----- Entries shown
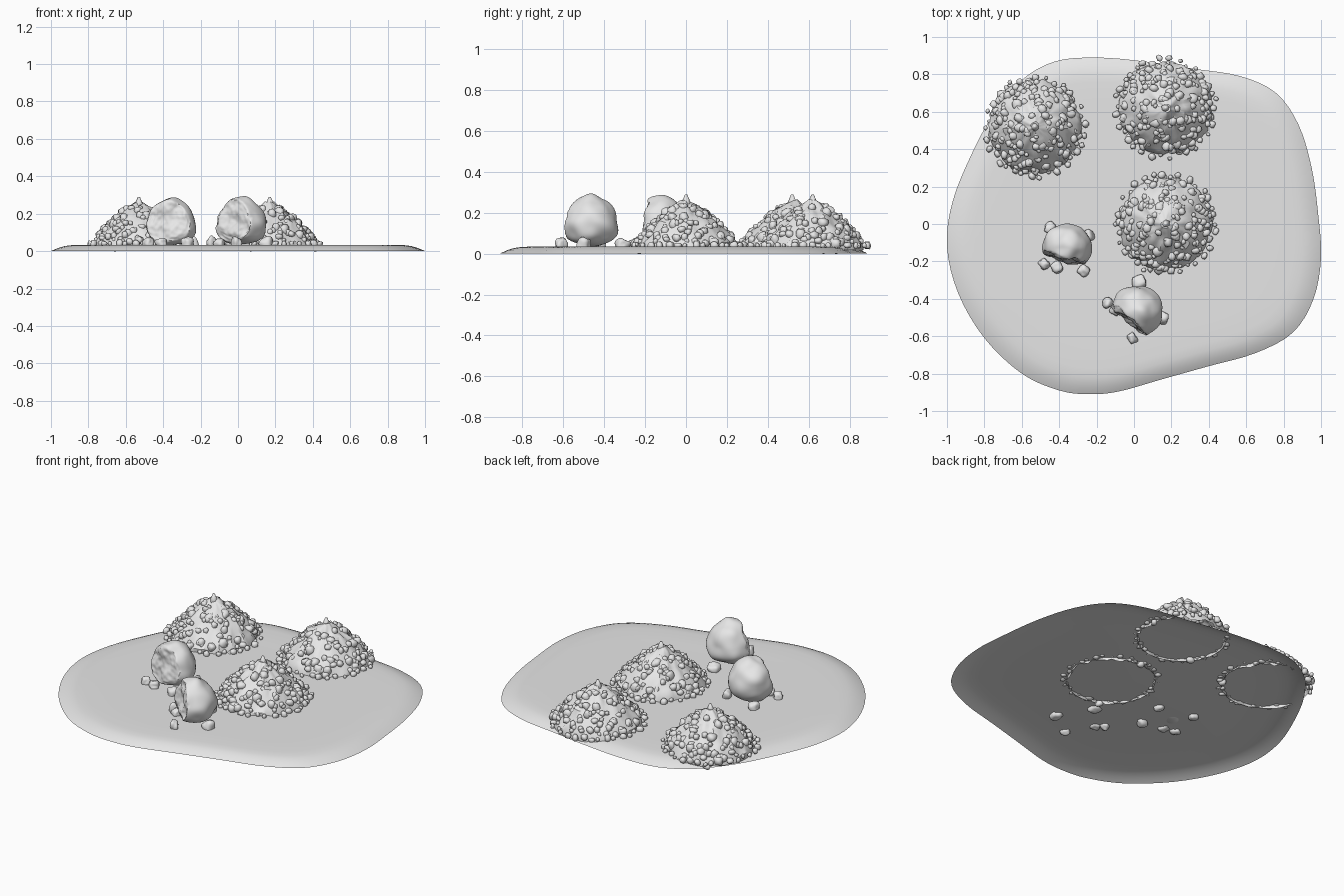
import bpy
import bmesh
import math
import random
from mathutils import Vector, Matrix, noise

random.seed(7)
if "Cube" in bpy.data.objects:
    bpy.data.objects.remove(bpy.data.objects["Cube"])

grey = bpy.data.materials.new("stone grey")
grey.use_nodes = True
grey.diffuse_color = (0.8, 0.8, 0.8, 1)
grey.node_tree.nodes["Principled BSDF"].inputs["Base Color"].default_value = (0.8, 0.8, 0.8, 1)


def make_mesh(name, bm):
    mesh = bpy.data.meshes.new(name)
    for face in bm.faces:
        face.smooth = True
    bm.to_mesh(mesh)
    bm.free()
    mesh.materials.append(grey)
    return mesh


def place(name, mesh, location=(0, 0, 0), turn=0):
    obj = bpy.data.objects.new(name, mesh)
    obj.location = location
    obj.rotation_euler.z = turn
    bpy.context.collection.objects.link(obj)
    return obj


def loft(bm, rings):
    """Skin closed rings, outermost first, and close the last with a fan."""
    loops = [[bm.verts.new(p) for p in ring] for ring in rings]
    n = len(loops[0])
    for low, high in zip(loops, loops[1:]):
        for i in range(n):
            j = (i + 1) % n
            bm.faces.new((low[i], low[j], high[j], high[i]))
    top = bm.verts.new(sum((v.co for v in loops[-1]), Vector()) / n)
    for i in range(n):
        bm.faces.new((loops[-1][i], loops[-1][(i + 1) % n], top))


def add_pebble(bm, center, size, detail=2):
    """Small irregular chipped stone."""
    made = bmesh.ops.create_icosphere(bm, subdivisions=detail, radius=1)["verts"]
    seed = Vector([random.uniform(-50, 50) for _ in range(3)])
    spin = Matrix.Rotation(random.uniform(0, math.tau), 3, 'Z')
    squash = Vector(random.uniform(0.75, 1.15) for _ in range(3))
    for v in made:
        boxy = v.co / max(abs(c) for c in v.co)
        p = v.co.lerp(boxy, 0.3) * (1 + 0.3 * noise.noise(v.co * 1.2 + seed))
        v.co = Vector(center) + spin @ (p * squash) * size


# Ground sheet: rounded outline with a bevelled rim
outline = [Vector(p) for p in [
    (-1, -.12), (-.97, .12), (-.87, .37), (-.75, .59), (-.6, .77), (-.42, .87),
    (-.2, .89), (.05, .87), (.32, .83), (.57, .79), (.76, .7), (.88, .53),
    (.95, .3), (.985, .05), (1, -.18), (.96, -.4), (.85, -.58), (.65, -.69),
    (.4, -.76), (.15, -.83), (-.08, -.895), (-.24, -.91), (-.4, -.89),
    (-.6, -.8), (-.8, -.61), (-.94, -.37)]]
edge = []
for i in range(len(outline)):
    a, b, c, d = (outline[(i + k) % len(outline)] for k in (-1, 0, 1, 2))
    for t in (0, .25, .5, .75):
        edge.append((b * 2 + (c - a) * t + (a * 2 - b * 5 + c * 4 - d) * t ** 2
                     + (b * 3 - a - c * 3 + d) * t ** 3) / 2)
edge.reverse()  # counter-clockwise, so the sheet faces up
rim = [(1, 0), (.985, .007), (.96, .017), (.93, .026), (.9, .031),
       (.85, .034), (.7, .033), (.5, .033), (.25, .032)]
bm = bmesh.new()
loft(bm, [[(p.x * s, p.y * s, z) for p in edge] for s, z in rim])
place("ground", make_mesh("ground", bm))

# Rubble mound: uneven cone
SLOPE = [(.25, .02), (.245, .05), (.22, .085), (.19, .118), (.16, .15),
         (.13, .178), (.1, .202), (.07, .222), (.045, .238), (.02, .258)]


def slope_height(r):
    for (r0, z0), (r1, z1) in zip(SLOPE, SLOPE[1:]):
        if r1 <= r <= r0:
            return z0 + (z1 - z0) * (r0 - r) / (r0 - r1)
    return SLOPE[-1][1]


bm = bmesh.new()
rings = []
for r, z in SLOPE:
    ring = []
    for i in range(56):
        a = math.tau * i / 56
        p = Vector((r * math.cos(a), r * math.sin(a), z))
        bump = 0.016 * noise.noise(p * 22) + 0.007 * noise.noise(p * 55)
        ring.append(p + Vector((math.cos(a), math.sin(a), 1)) * bump)
    rings.append(ring)
loft(bm, rings)
mound_mesh = make_mesh("mound", bm)

# Stones scattered over the mound, round its foot and on the peak
bm = bmesh.new()
for i in range(150):
    r = 0.25 * math.sqrt(random.uniform(.03, 1))
    a = i * 2.39996
    size = random.uniform(.013, .026)
    add_pebble(bm, (r * math.cos(a), r * math.sin(a), slope_height(r) - size * .25), size)
for i in range(34):
    a = math.tau * (i + random.uniform(-.3, .3)) / 34
    r = random.uniform(.242, .275)
    add_pebble(bm, (r * math.cos(a), r * math.sin(a), .04), random.uniform(.011, .021))
peak = bmesh.ops.create_cone(bm, segments=7, radius1=.034, radius2=.006, depth=.065,
                             cap_ends=True)["verts"]
for v in peak:
    v.co += Vector((0, 0, .257))
stones_mesh = make_mesh("mound_stones", bm)
bpy.context.view_layer.update()

for label, x, y, turn in (("front", .17, 0, 0), ("back", .17, .62, 2.2), ("right", -.53, .52, 4.1)):
    place(label + "_mound", mound_mesh, (x, y, 0), turn)
    place(label + "_mound_stones", stones_mesh, (x, y, 0), turn)


# Boulders: egg shapes broken off on one side, with small stones at the foot
def boulder_mesh(name, size, facing, depth, seed):
    bm = bmesh.new()
    bmesh.ops.create_icosphere(bm, subdivisions=5, radius=1)
    normal = Vector((math.cos(facing), math.sin(facing), .12)).normalized()
    offset = Vector((seed, 0, 0))
    for v in bm.verts:
        d = v.co.copy()
        taper = 1 - .16 * d.z
        p = Vector((d.x * size[0] * taper, d.y * size[1] * taper, d.z * size[2]))
        p *= 1 + .1 * noise.noise(d * 1.6 + offset)
        # broken face, slightly rough
        limit = depth + .022 * noise.noise(p * 14 + offset) + .007 * noise.noise(p * 45)
        over = p.dot(normal) - limit
        if over > 0:
            p -= normal * over * .92
        p.z = max(p.z, -.135)
        v.co = p
    return make_mesh(name, bm)


boulders = [
    ("right_boulder", (-.36, -.125, .157), (.135, .125, .128), -1.8, .06, 3,
     [(-.45, -.02), (-.24, -.06), (-.27, -.25), (-.48, -.215), (-.41, -.23)]),
    ("front_boulder", (.015, -.465, .16), (.137, .135, .13), -2.25, .06, 11,
     [(.03, -.31), (.15, -.5), (-.01, -.61), (-.14, -.42), (-.1, -.46)])]
for name, loc, size, facing, depth, seed, feet in boulders:
    place(name, boulder_mesh(name, size, facing, depth, seed), loc)
    bm = bmesh.new()
    for x, y in feet:
        add_pebble(bm, (x, y, .042), random.uniform(.029, .035), 3)
    place(name + "_stones", make_mesh(name + "_stones", bm))

# Smooth shading with crisp breaks
bpy.ops.object.select_all(action='DESELECT')
for obj in bpy.context.collection.objects:
    if obj.type == 'MESH' and "stones" not in obj.name:
        obj.select_set(True)
        bpy.context.view_layer.objects.active = obj
bpy.ops.object.shade_smooth_by_angle(angle=math.radians(40))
----------
# Problem details
Restate every line of the data above word for word, with the images removed.

# Result below
import bpy
import bmesh
import math
import random
from mathutils import Vector, Matrix, noise

random.seed(7)
if "Cube" in bpy.data.objects:
    bpy.data.objects.remove(bpy.data.objects["Cube"])

grey = bpy.data.materials.new("stone grey")
grey.use_nodes = True
grey.diffuse_color = (0.8, 0.8, 0.8, 1)
grey.node_tree.nodes["Principled BSDF"].inputs["Base Color"].default_value = (0.8, 0.8, 0.8, 1)


def make_mesh(name, bm):
    mesh = bpy.data.meshes.new(name)
    for face in bm.faces:
        face.smooth = True
    bm.to_mesh(mesh)
    bm.free()
    mesh.materials.append(grey)
    return mesh


def place(name, mesh, location=(0, 0, 0), turn=0):
    obj = bpy.data.objects.new(name, mesh)
    obj.location = location
    obj.rotation_euler.z = turn
    bpy.context.collection.objects.link(obj)
    return obj


def loft(bm, rings):
    """Skin closed rings, outermost first, and close the last with a fan."""
    loops = [[bm.verts.new(p) for p in ring] for ring in rings]
    n = len(loops[0])
    for low, high in zip(loops, loops[1:]):
        for i in range(n):
            j = (i + 1) % n
            bm.faces.new((low[i], low[j], high[j], high[i]))
    top = bm.verts.new(sum((v.co for v in loops[-1]), Vector()) / n)
    for i in range(n):
        bm.faces.new((loops[-1][i], loops[-1][(i + 1) % n], top))


def add_pebble(bm, center, size, detail=2):
    """Small irregular chipped stone."""
    made = bmesh.ops.create_icosphere(bm, subdivisions=detail, radius=1)["verts"]
    seed = Vector([random.uniform(-50, 50) for _ in range(3)])
    spin = Matrix.Rotation(random.uniform(0, math.tau), 3, 'Z')
    squash = Vector(random.uniform(0.75, 1.15) for _ in range(3))
    for v in made:
        boxy = v.co / max(abs(c) for c in v.co)
        p = v.co.lerp(boxy, 0.3) * (1 + 0.3 * noise.noise(v.co * 1.2 + seed))
        v.co = Vector(center) + spin @ (p * squash) * size


# Ground sheet: rounded outline with a bevelled rim
outline = [Vector(p) for p in [
    (-1, -.12), (-.97, .12), (-.87, .37), (-.75, .59), (-.6, .77), (-.42, .87),
    (-.2, .89), (.05, .87), (.32, .83), (.57, .79), (.76, .7), (.88, .53),
    (.95, .3), (.985, .05), (1, -.18), (.96, -.4), (.85, -.58), (.65, -.69),
    (.4, -.76), (.15, -.83), (-.08, -.895), (-.24, -.91), (-.4, -.89),
    (-.6, -.8), (-.8, -.61), (-.94, -.37)]]
edge = []
for i in range(len(outline)):
    a, b, c, d = (outline[(i + k) % len(outline)] for k in (-1, 0, 1, 2))
    for t in (0, .25, .5, .75):
        edge.append((b * 2 + (c - a) * t + (a * 2 - b * 5 + c * 4 - d) * t ** 2
                     + (b * 3 - a - c * 3 + d) * t ** 3) / 2)
edge.reverse()  # counter-clockwise, so the sheet faces up
rim = [(1, 0), (.985, .007), (.96, .017), (.93, .026), (.9, .031),
       (.85, .034), (.7, .033), (.5, .033), (.25, .032)]
bm = bmesh.new()
loft(bm, [[(p.x * s, p.y * s, z) for p in edge] for s, z in rim])
place("ground", make_mesh("ground", bm))

# Rubble mound: uneven cone
SLOPE = [(.25, .02), (.245, .05), (.22, .085), (.19, .118), (.16, .15),
         (.13, .178), (.1, .202), (.07, .222), (.045, .238), (.02, .258)]


def slope_height(r):
    for (r0, z0), (r1, z1) in zip(SLOPE, SLOPE[1:]):
        if r1 <= r <= r0:
            return z0 + (z1 - z0) * (r0 - r) / (r0 - r1)
    return SLOPE[-1][1]


bm = bmesh.new()
rings = []
for r, z in SLOPE:
    ring = []
    for i in range(56):
        a = math.tau * i / 56
        p = Vector((r * math.cos(a), r * math.sin(a), z))
        bump = 0.016 * noise.noise(p * 22) + 0.007 * noise.noise(p * 55)
        ring.append(p + Vector((math.cos(a), math.sin(a), 1)) * bump)
    rings.append(ring)
loft(bm, rings)
mound_mesh = make_mesh("mound", bm)

# Stones scattered over the mound, round its foot and on the peak
bm = bmesh.new()
for i in range(150):
    r = 0.25 * math.sqrt(random.uniform(.03, 1))
    a = i * 2.39996
    size = random.uniform(.013, .026)
    add_pebble(bm, (r * math.cos(a), r * math.sin(a), slope_height(r) - size * .25), size)
for i in range(34):
    a = math.tau * (i + random.uniform(-.3, .3)) / 34
    r = random.uniform(.242, .275)
    add_pebble(bm, (r * math.cos(a), r * math.sin(a), .04), random.uniform(.011, .021))
peak = bmesh.ops.create_cone(bm, segments=7, radius1=.034, radius2=.006, depth=.065,
                             cap_ends=True)["verts"]
for v in peak:
    v.co += Vector((0, 0, .257))
stones_mesh = make_mesh("mound_stones", bm)
bpy.context.view_layer.update()

for label, x, y, turn in (("front", .17, 0, 0), ("back", .17, .62, 2.2), ("right", -.53, .52, 4.1)):
    place(label + "_mound", mound_mesh, (x, y, 0), turn)
    place(label + "_mound_stones", stones_mesh, (x, y, 0), turn)


# Boulders: egg shapes broken off on one side, with small stones at the foot
def boulder_mesh(name, size, facing, depth, seed):
    bm = bmesh.new()
    bmesh.ops.create_icosphere(bm, subdivisions=5, radius=1)
    normal = Vector((math.cos(facing), math.sin(facing), .12)).normalized()
    offset = Vector((seed, 0, 0))
    for v in bm.verts:
        d = v.co.copy()
        taper = 1 - .16 * d.z
        p = Vector((d.x * size[0] * taper, d.y * size[1] * taper, d.z * size[2]))
        p *= 1 + .1 * noise.noise(d * 1.6 + offset)
        # broken face, slightly rough
        limit = depth + .022 * noise.noise(p * 14 + offset) + .007 * noise.noise(p * 45)
        over = p.dot(normal) - limit
        if over > 0:
            p -= normal * over * .92
        p.z = max(p.z, -.135)
        v.co = p
    return make_mesh(name, bm)


boulders = [
    ("right_boulder", (-.36, -.125, .157), (.135, .125, .128), -1.8, .06, 3,
     [(-.45, -.02), (-.24, -.06), (-.27, -.25), (-.48, -.215), (-.41, -.23)]),
    ("front_boulder", (.015, -.465, .16), (.137, .135, .13), -2.25, .06, 11,
     [(.03, -.31), (.15, -.5), (-.01, -.61), (-.14, -.42), (-.1, -.46)])]
for name, loc, size, facing, depth, seed, feet in boulders:
    place(name, boulder_mesh(name, size, facing, depth, seed), loc)
    bm = bmesh.new()
    for x, y in feet:
        add_pebble(bm, (x, y, .042), random.uniform(.029, .035), 3)
    place(name + "_stones", make_mesh(name + "_stones", bm))

# Smooth shading with crisp breaks
bpy.ops.object.select_all(action='DESELECT')
for obj in bpy.context.collection.objects:
    if obj.type == 'MESH' and "stones" not in obj.name:
        obj.select_set(True)
        bpy.context.view_layer.objects.active = obj
bpy.ops.object.shade_smooth_by_angle(angle=math.radians(40))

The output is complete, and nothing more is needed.